Wearing a bloodstained white shirt, Zavgayev told reporters after the blast that the vote will go ahead as planned, along with Russia-wide election of a national Parliament. But Yeltsin envoy Oleg I. Lobov, who survived a bombing of his motorcade in Grozny two months ago, said the vote in Chechnya could be delayed if necessary.

Princess Diana Tells of Her Royal Misery and Mission

Los Angeles Times
LONDON

After 15 unhappy years, a dutiful princess whose fairy tale ended in tears took her case to the court of world public opinion on Monday. Diana, Princess of Wales, declared herself a renegade.

In an extraordinary television interview, the estranged 34-year-old wife of Britain's Prince Charles acknowledged for the first time her affair with a British army officer and told of a married life of such regal misery that it led her to self-mutilation and bulimia.

Vowing to outlast unrelenting media pressure and palace intrigue aimed at discrediting her, Diana said she would fight to maintain her public role and to raise her son to be king.

What's the problem with Diana?
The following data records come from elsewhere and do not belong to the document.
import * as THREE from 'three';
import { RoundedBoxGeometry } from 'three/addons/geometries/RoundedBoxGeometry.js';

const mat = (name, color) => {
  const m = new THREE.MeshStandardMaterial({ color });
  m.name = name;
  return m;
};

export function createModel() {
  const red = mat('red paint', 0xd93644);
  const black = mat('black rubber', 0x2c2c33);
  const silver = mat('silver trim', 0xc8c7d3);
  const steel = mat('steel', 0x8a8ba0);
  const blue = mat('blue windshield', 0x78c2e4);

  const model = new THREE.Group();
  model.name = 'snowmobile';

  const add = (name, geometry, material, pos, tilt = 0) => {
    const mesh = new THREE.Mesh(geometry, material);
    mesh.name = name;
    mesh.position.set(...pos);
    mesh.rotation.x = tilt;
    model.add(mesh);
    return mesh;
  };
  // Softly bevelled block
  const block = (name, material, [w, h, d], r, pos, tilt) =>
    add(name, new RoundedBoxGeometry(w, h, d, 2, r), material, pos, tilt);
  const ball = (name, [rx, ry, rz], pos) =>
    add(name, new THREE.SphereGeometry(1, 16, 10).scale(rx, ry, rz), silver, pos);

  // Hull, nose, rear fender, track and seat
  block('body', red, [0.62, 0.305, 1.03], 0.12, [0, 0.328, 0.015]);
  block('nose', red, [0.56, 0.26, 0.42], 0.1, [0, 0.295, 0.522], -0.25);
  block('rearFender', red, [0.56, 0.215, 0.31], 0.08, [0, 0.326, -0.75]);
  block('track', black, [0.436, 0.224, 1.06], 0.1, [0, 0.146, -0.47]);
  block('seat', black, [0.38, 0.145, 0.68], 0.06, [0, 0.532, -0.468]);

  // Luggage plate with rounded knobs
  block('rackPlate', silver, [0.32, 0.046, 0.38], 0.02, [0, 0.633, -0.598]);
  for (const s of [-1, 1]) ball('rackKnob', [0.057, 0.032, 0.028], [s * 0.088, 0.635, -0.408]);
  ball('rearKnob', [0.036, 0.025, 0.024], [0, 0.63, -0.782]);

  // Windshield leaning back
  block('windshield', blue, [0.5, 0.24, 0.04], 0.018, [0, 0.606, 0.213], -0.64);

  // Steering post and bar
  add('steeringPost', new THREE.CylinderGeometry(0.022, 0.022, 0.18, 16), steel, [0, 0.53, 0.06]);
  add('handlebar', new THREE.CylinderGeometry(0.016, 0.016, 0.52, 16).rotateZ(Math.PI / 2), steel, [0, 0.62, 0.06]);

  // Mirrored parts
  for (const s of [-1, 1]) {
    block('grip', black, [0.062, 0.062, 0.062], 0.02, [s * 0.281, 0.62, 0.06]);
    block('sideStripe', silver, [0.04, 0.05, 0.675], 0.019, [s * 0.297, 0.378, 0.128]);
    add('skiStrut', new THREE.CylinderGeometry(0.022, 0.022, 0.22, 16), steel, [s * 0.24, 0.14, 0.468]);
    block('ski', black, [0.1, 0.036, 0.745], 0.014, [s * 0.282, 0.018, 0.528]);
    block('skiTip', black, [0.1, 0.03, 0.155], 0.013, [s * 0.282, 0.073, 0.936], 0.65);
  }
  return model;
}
BBC reporter Martin Bashir asked gently.

"She won't go quietly," she said. "That's the problem. She'll fight to the end. I have a role to fulfill and I've got two children to bring up."

More than 200 million people in more than 100 countries watched the hourlong interview, in which Diana calmly spoke of her husband's longstanding affair with a married woman.

And she confirmed reports of her own affair with British cavalry officer James Hewitt, who wrote a book in which he described their relationship.

Beginning in 1989, two years after Charles and Diana had begun living separate lives, Diana said Hewitt was "a great friend of mine. He was always there to support me. I was absolutely devastated when this book appeared."